However, there is an aspect of the terrible GDP figure that investors do need to consider. And that’s the impact on monetary policy.
Central bankers in the US and the UK are at a very tricky stage in the cycle. In Europe, the bias is still towards loosening monetary policy, by perhaps printing money. And in Japan, the central bank is also still pumping the economy full of printed money.
But in the US, they’re ‘tapering’ off the amount of money they print. And in the UK, all the talk is of when rates will rise. This is the hard bit for central banks.
"The only financial publication I could not be without."
John Lang, Director, Tower Hill Associates Ltd
You see, printing money is rather fun. Everyone likes you. Stocks go up, property prices go up, politicians are happy, and anyone who owns any sort of asset thinks that you’re on their side.
If you start raising rates, and put an end to rising prices, you’ll be accused of being a party pooper. But if you let things get too exuberant, you run the risk of encouraging people to take on too much risk, making the financial system vulnerable to small shocks. You also run the risk of allowing inflation (remember that?) to get a hold on the economy.
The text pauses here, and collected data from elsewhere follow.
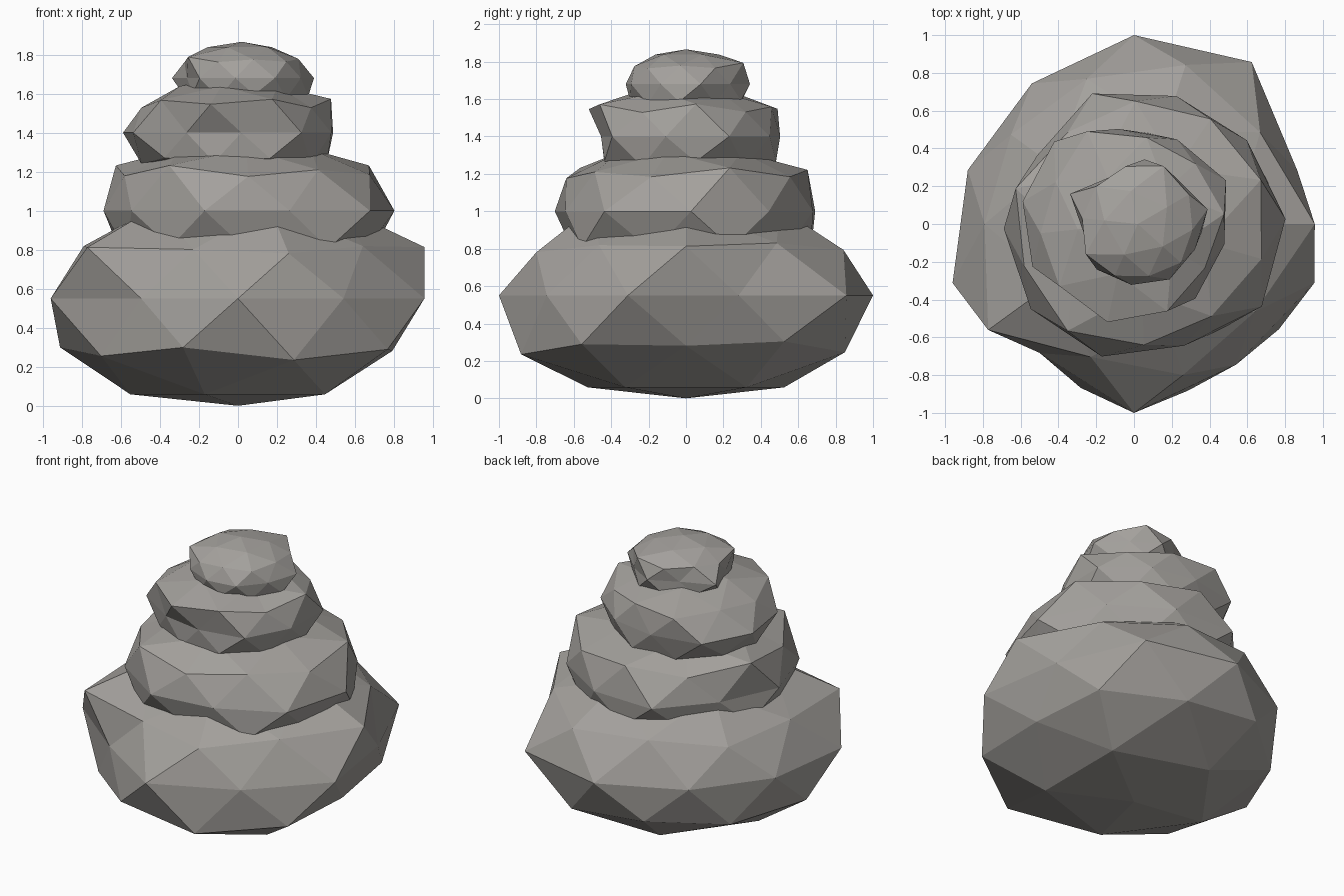
import bpy, bmesh, math

stone_grey = bpy.data.materials.new("stone_grey")
stone_grey.diffuse_color = (0.37, 0.355, 0.335, 1.0)


def stone(name, centre, radius, turn, upper, equator, lower, cap, base):
    """Flattened low-poly boulder: an icosphere whose three main rings of ten
    points are pushed in or out; cap/base scale the top and bottom ends."""
    bm = bmesh.new()
    bmesh.ops.create_icosphere(bm, subdivisions=2, radius=1.0)
    for v in bm.verts:
        ang = math.degrees(math.atan2(v.co.y, v.co.x)) % 360
        z = v.co.z
        if z > 0.7:
            f = cap
        elif z < -0.99:
            f = 1.0
        elif z < -0.7:
            f = base
        elif abs(z) < 0.2:
            f = equator[round((ang - 18) / 36) % 10]
        else:
            f = (upper if z > 0 else lower)[round(ang / 36) % 10]
        v.co *= f
        x, y, z = v.co * radius
        c, s = math.cos(math.radians(turn)), math.sin(math.radians(turn))
        v.co = (centre[0] + x * c - y * s,
                centre[1] + x * s + y * c,
                centre[2] + z * 0.55)
    mesh = bpy.data.meshes.new(name)
    bm.to_mesh(mesh)
    bm.free()
    mesh.materials.append(stone_grey)
    bpy.context.collection.objects.link(bpy.data.objects.new(name, mesh))


# Large base boulder
stone("bottom_stone", (0, 0, 0.55), 1.0, 0,
      upper=[1.07, 0.97, 0.99, 0.95, 0.90, 0.93, 1.067, 0.87, 0.94, 0.93],
      equator=[0.91, 1.06, 1.0, 0.92, 0.925, 1.01, 0.845, 1.0, 0.92, 1.005],
      lower=[0.93, 1.0, 1.05, 1.0, 1.0, 1.02, 1.02, 1.02, 1.09, 1.06],
      cap=1.0, base=1.05)

# Second boulder
stone("lower_middle_stone", (0.03, 0, 1.0), 0.75, -16,
      upper=[1.0, 1.07, 1.0, 1.02, 0.92, 1.07, 0.97, 1.07, 0.955, 0.97],
      equator=[1.03, 0.96, 0.94, 0.98, 0.87, 0.96, 0.975, 0.973, 0.914, 1.04],
      lower=[1.0, 1.06, 1.0, 1.0, 0.95, 1.0, 1.0, 1.0, 0.95, 1.05],
      cap=0.9, base=1.0)

# Third boulder
stone("upper_middle_stone", (-0.03, 0, 1.4), 0.55, 42,
      upper=[0.97, 1.0, 1.09, 0.95, 0.95, 1.05, 1.08, 1.08, 0.95, 1.09],
      equator=[0.94, 0.92, 1.067, 1.04, 1.01, 0.85, 0.83, 0.965, 0.945, 1.03],
      lower=[1.0, 1.0, 1.0, 1.0, 1.0, 0.95, 0.95, 0.97, 1.0, 1.0],
      cap=0.93, base=1.0)

# Small top boulder
stone("top_stone", (0.02, 0, 1.68), 0.36, 30,
      upper=[0.97, 1.095, 0.97, 0.97, 0.92, 1.04, 0.93, 0.92, 0.95, 0.95],
      equator=[0.88, 0.955, 0.80, 1.09, 0.80, 0.90, 0.90, 0.94, 0.92, 1.05],
      lower=[1.0, 1.0, 0.97, 0.95, 0.95, 0.90, 0.95, 0.95, 1.0, 1.06],
      cap=0.94, base=1.0)
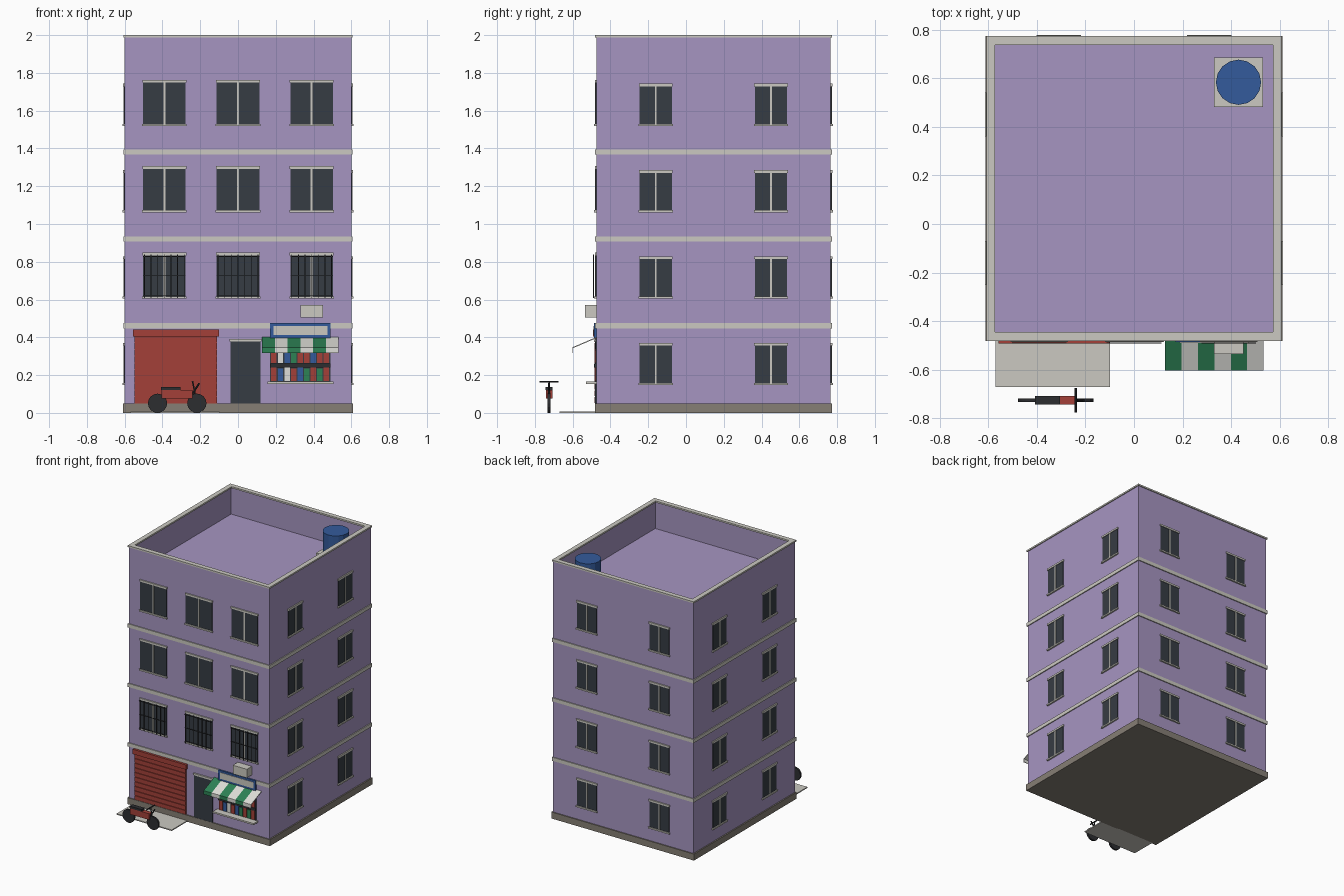
import bpy, bmesh
from math import pi
from mathutils import Matrix, Vector

if "Cube" in bpy.data.objects:
    bpy.data.objects.remove(bpy.data.objects["Cube"])


def material(name, rgb):
    lin = [((c / 255 + 0.055) / 1.055) ** 2.4 for c in rgb] + [1]
    m = bpy.data.materials.new(name)
    m.use_nodes = True
    m.diffuse_color = lin
    m.node_tree.nodes["Principled BSDF"].inputs["Base Color"].default_value = lin
    return m


WALL = material("lilac_wall", (166, 149, 193))
TRIM = material("pale_concrete", (203, 201, 193))
GLASS = material("dark_glass", (54, 60, 67))
RED = material("brick_red", (163, 64, 56))
BLUE = material("tank_blue", (52, 91, 156))
GREEN = material("awning_green", (45, 130, 85))
STONE = material("plinth_stone", (134, 127, 117))
BLACK = material("rubber_black", (44, 45, 48))
WHITE = material("awning_white", (222, 222, 216))


def finish(name, bm, mats):
    bmesh.ops.recalc_face_normals(bm, faces=bm.faces)
    me = bpy.data.meshes.new(name)
    bm.to_mesh(me)
    bm.free()
    for m in mats:
        me.materials.append(m)
    ob = bpy.data.objects.new(name, me)
    bpy.context.collection.objects.link(ob)
    return ob


def boxes(name, items, matrix=Matrix()):
    """One object from (material, x0, x1, y0, y1, z0, z1) boxes."""
    bm, mats = bmesh.new(), []
    for mat, x0, x1, y0, y1, z0, z1 in items:
        if mat not in mats:
            mats.append(mat)
        place = Matrix.Translation(((x0 + x1) / 2, (y0 + y1) / 2, (z0 + z1) / 2))
        size = Matrix.Diagonal((x1 - x0, y1 - y0, z1 - z0, 1))
        new = bmesh.ops.create_cube(bm, size=1, matrix=matrix @ place @ size)["verts"]
        for f in {f for v in new for f in v.link_faces}:
            f.material_index = mats.index(mat)
    return finish(name, bm, mats)


def rod(name, a, b, radius, mat, sides=8):
    a, b = Vector(a), Vector(b)
    bm = bmesh.new()
    turn = (b - a).to_track_quat('Z', 'Y').to_matrix().to_4x4()
    bmesh.ops.create_cone(bm, cap_ends=True, segments=sides, radius1=radius, radius2=radius,
                          depth=(b - a).length, matrix=Matrix.Translation((a + b) / 2) @ turn)
    return finish(name, bm, [mat])


X, FRONT, BACK = 0.6, -0.474, 0.766
ROOF, TOP, E = 1.78, 2.0, 0.007

# Walls with sunken roof
body = boxes("walls", [(WALL, -X, X, FRONT, BACK, 0.01, TOP - 0.01)])
bm = bmesh.new()
bm.from_mesh(body.data)
roof = max(bm.faces, key=lambda f: f.calc_center_median().z)
bmesh.ops.inset_region(bm, faces=[roof], thickness=0.025)
hole = bmesh.ops.extrude_discrete_faces(bm, faces=[roof])["faces"][0]
bmesh.ops.translate(bm, verts=hole.verts, vec=(0, 0, ROOF - TOP + 0.01))
bm.to_mesh(body.data)
bm.free()

# Plinth, floor bands and coping
boxes("plinth", [(STONE, -X - 0.01, X + 0.01, FRONT - 0.008, BACK + 0.008, 0, 0.05)])
for i in range(3):
    z = 0.46 * (i + 1)
    boxes(f"floor_band_{i + 1}", [(TRIM, -X - E, X + E, FRONT - E, BACK + E, z - 0.013, z + 0.015)])
w, z0 = 0.022, TOP - 0.012
boxes("parapet_coping", [
    (TRIM, -X - E, X + E, FRONT - E, FRONT + w + E, z0, TOP),
    (TRIM, -X - E, X + E, BACK - w - E, BACK + E, z0, TOP),
    (TRIM, -X - E, -X + w + E, FRONT + w + E, BACK - w - E, z0, TOP),
    (TRIM, X - w - E, X + E, FRONT + w + E, BACK - w - E, z0, TOP)])


# Windows, built facing the front and turned onto each wall
def window(name, matrix, width, height, mullion=True, grille=False):
    h = width / 2
    parts = [(GLASS, -h, h, -0.004, 0.005, 0, height),
             (TRIM, -h - 0.004, h + 0.004, -0.009, 0.005, height - 0.004, height + 0.01),
             (TRIM, -h - 0.006, h + 0.006, -0.012, 0.005, -0.008, 0.003)]
    if mullion:
        parts.append((TRIM, -0.005, 0.005, -0.007, 0.005, 0, height))
    if grille:
        for k in range(7):
            x = (k - 3) * width / 6.4
            parts.append((BLACK, x - 0.002, x + 0.002, -0.018, -0.014, -0.004, height))
        for z in (0.01, height / 2, height - 0.01):
            parts.append((BLACK, -h, h, -0.017, -0.013, z - 0.002, z + 0.002))
    boxes(name, parts, matrix)


for floor in range(4):
    z = 0.155 + 0.4575 * floor
    if floor:
        for k in (-1, 0, 1):
            window(f"front_window_{floor}_{k + 2}", Matrix.Translation((0.39 * k, FRONT, z)),
                   0.225, 0.226, not (floor == 1 and k == 0), floor == 1)
    for k, (x, y) in enumerate(((-0.31, -0.16), (0.31, 0.45))):
        window(f"back_window_{floor}_{k}",
               Matrix.Translation((x, BACK, z)) @ Matrix.Rotation(pi, 4, 'Z'), 0.17, 0.205)
        for side, label in ((1, "left"), (-1, "right")):
            window(f"{label}_window_{floor}_{k}",
                   Matrix.Translation((side * X, y, z)) @ Matrix.Rotation(side * pi / 2, 4, 'Z'),
                   0.17, 0.205)

# Roller shutter with slats, and its ramp
slats = [(RED, -0.548, -0.11, FRONT - 0.004, FRONT, 0.05, 0.41),
         (RED, -0.557, -0.1, FRONT - 0.018, FRONT, 0.405, 0.442)]
for i in range(10):
    z = 0.05 + 0.0358 * i
    slats.append((RED, -0.548, -0.11, FRONT - 0.01, FRONT, z + 0.003, z + 0.033))
boxes("roller_shutter", slats)
boxes("ramp", [(TRIM, -0.57, -0.098, -0.67, FRONT, 0, 0.008)])

# Entrance door
boxes("entrance_door", [(GLASS, -0.04, 0.12, FRONT - 0.007, FRONT, 0.05, 0.377),
                        (TRIM, -0.044, 0.124, FRONT - 0.012, FRONT, 0.377, 0.391)])

# Shop opening with goods on two shelves
goods = [(GLASS, 0.17, 0.49, FRONT - 0.004, FRONT, 0.165, 0.4),
         (BLACK, 0.17, 0.49, FRONT - 0.012, FRONT, 0.24, 0.262)]
rows = ((RED, BLUE, WHITE, RED, BLUE, GREEN, RED, GREEN, RED),
        (RED, WHITE, BLUE, GREEN, RED, RED, BLUE, RED, RED))
for r, row in enumerate(rows):
    z = 0.168 + 0.095 * r
    for i, mat in enumerate(row):
        x = 0.176 + 0.0345 * i
        goods.append((mat, x, x + 0.029, FRONT - 0.01, FRONT, z, z + 0.066 + 0.008 * (i % 2 == r)))
boxes("shop_goods", goods)
boxes("shop_counter", [(TRIM, 0.155, 0.505, -0.53, FRONT, 0.153, 0.165)])

# Striped awning: thin sloped sheet with a hanging valance
profile = [(FRONT, 0.402), (-0.602, 0.347), (-0.602, 0.318), (-0.597, 0.318), (-0.597, 0.343), (FRONT, 0.396)]
bm = bmesh.new()
for i in range(6):
    x0 = 0.128 + 0.0675 * i
    a, b = [[bm.verts.new((x, y, z)) for y, z in profile] for x in (x0, x0 + 0.0675)]
    faces = [bm.faces.new(a), bm.faces.new(b)]
    for k in range(len(profile)):
        j = (k + 1) % len(profile)
        faces.append(bm.faces.new((a[k], a[j], b[j], b[k])))
    for f in faces:
        f.material_index = i % 2
finish("awning", bm, [GREEN, WHITE])

# Blank sign board and air conditioner
boxes("sign_board", [(BLUE, 0.17, 0.49, FRONT - 0.012, FRONT, 0.395, 0.475),
                     (TRIM, 0.187, 0.473, FRONT - 0.015, FRONT, 0.412, 0.46)])
boxes("air_conditioner", [(TRIM, 0.33, 0.45, -0.535, FRONT, 0.505, 0.572)])

# Water tank on its slab
boxes("tank_slab", [(TRIM, 0.33, 0.53, 0.482, 0.685, ROOF, 1.825)])
tank = rod("water_tank", (0.43, 0.583, 1.825), (0.43, 0.583, 1.987), 0.093, BLUE, 16)

# Motorbike
Y = -0.725
for label, x in (("rear", -0.426), ("front", -0.218)):
    rod(f"{label}_wheel", (x, Y - 0.007, 0.051), (x, Y + 0.007, 0.051), 0.051, BLACK, 16)
boxes("bike_body", [(RED, -0.405, -0.24, Y - 0.017, Y + 0.017, 0.075, 0.122),
                    (BLACK, -0.408, -0.305, Y - 0.018, Y + 0.018, 0.122, 0.138)])
rod("bike_fork", (-0.245, Y, 0.095), (-0.205, Y, 0.157), 0.005, BLACK)
rod("bike_stem", (-0.218, Y, 0.051), (-0.24, Y, 0.165), 0.004, BLACK)
rod("bike_handlebar", (-0.24, Y - 0.05, 0.165), (-0.24, Y + 0.05, 0.165), 0.005, BLACK)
And if you wait until inflation is showing signs of rising strongly before you tighten, it’s too late. You’ll need to tighten much faster than perhaps the economy can stand if you want to crush inflation from the system.
Trouble is, it’s clear that neither Janet Yellen in the US, nor Mark Carney over here in the UK, feel too confident about raising rates.
Yellen dismissed a recent, relatively high reading for US inflation, as “noise”. But as analysts at Capital Economics noted, price rises were spread across plenty of sectors – there’s no reason to think of this as a one-off spike.
However, what this grim GDP figure does is give the Fed that bit more ammunition – if it needed it – to keep interest rates lower for longer.
The next big crisis will be about inflation, not deflation
There are few sure things in financial markets. But experience so far suggests that one thing you can rely on is that central banks will only tighten monetary policy when it’s too late. That’s why I’m expecting the next big crisis we face to be one of inflation, rather than deflation.
What does that mean for your wealth? Any prospect of inflation makes bonds unattractive. If you do want to hold bonds in your portfolio (and there’s an argument to have them there for diversification), the most sensible way to do it is through a ‘bond laddering’ strategy.
I’m not keen on US stocks at the moment – as a market, the US is just too expensive. Of course there are individual opportunities – my colleague Matthew Partridge looks at one very promising sector in the latest issue of MoneyWeek magazine, out tomorrow. (If you’re not already a subscriber, get your first four copies free here.)
But overall, I wouldn’t be keen to invest in an S&P 500 tracker for example.
The irritating thing about the US market is that where it leads, others tend to follow. So even markets that we like and view as relatively cheap – like Europe and Japan – would take a hit if the US corrects. However, timing any correction is almost impossible, so I’d just keep drip-feeding money into your favourite markets. That means if prices fall, it just means you get to pick up more stocks.
And keep hold of gold as your portfolio insurance. As it becomes clear that central bankers are falling behind the curve, demand for gold will pick up again.
Our recommended articles for today
Europe’s weaker countries have dragged Germany into playing their game. But this just highlights Germany’s strengths, says Bengt Saelensminde.
Taxi drivers opposing Uber, the smartphone cab app, are going to have to face up to the inevitable, says David Thornton. Adapt or go out of business.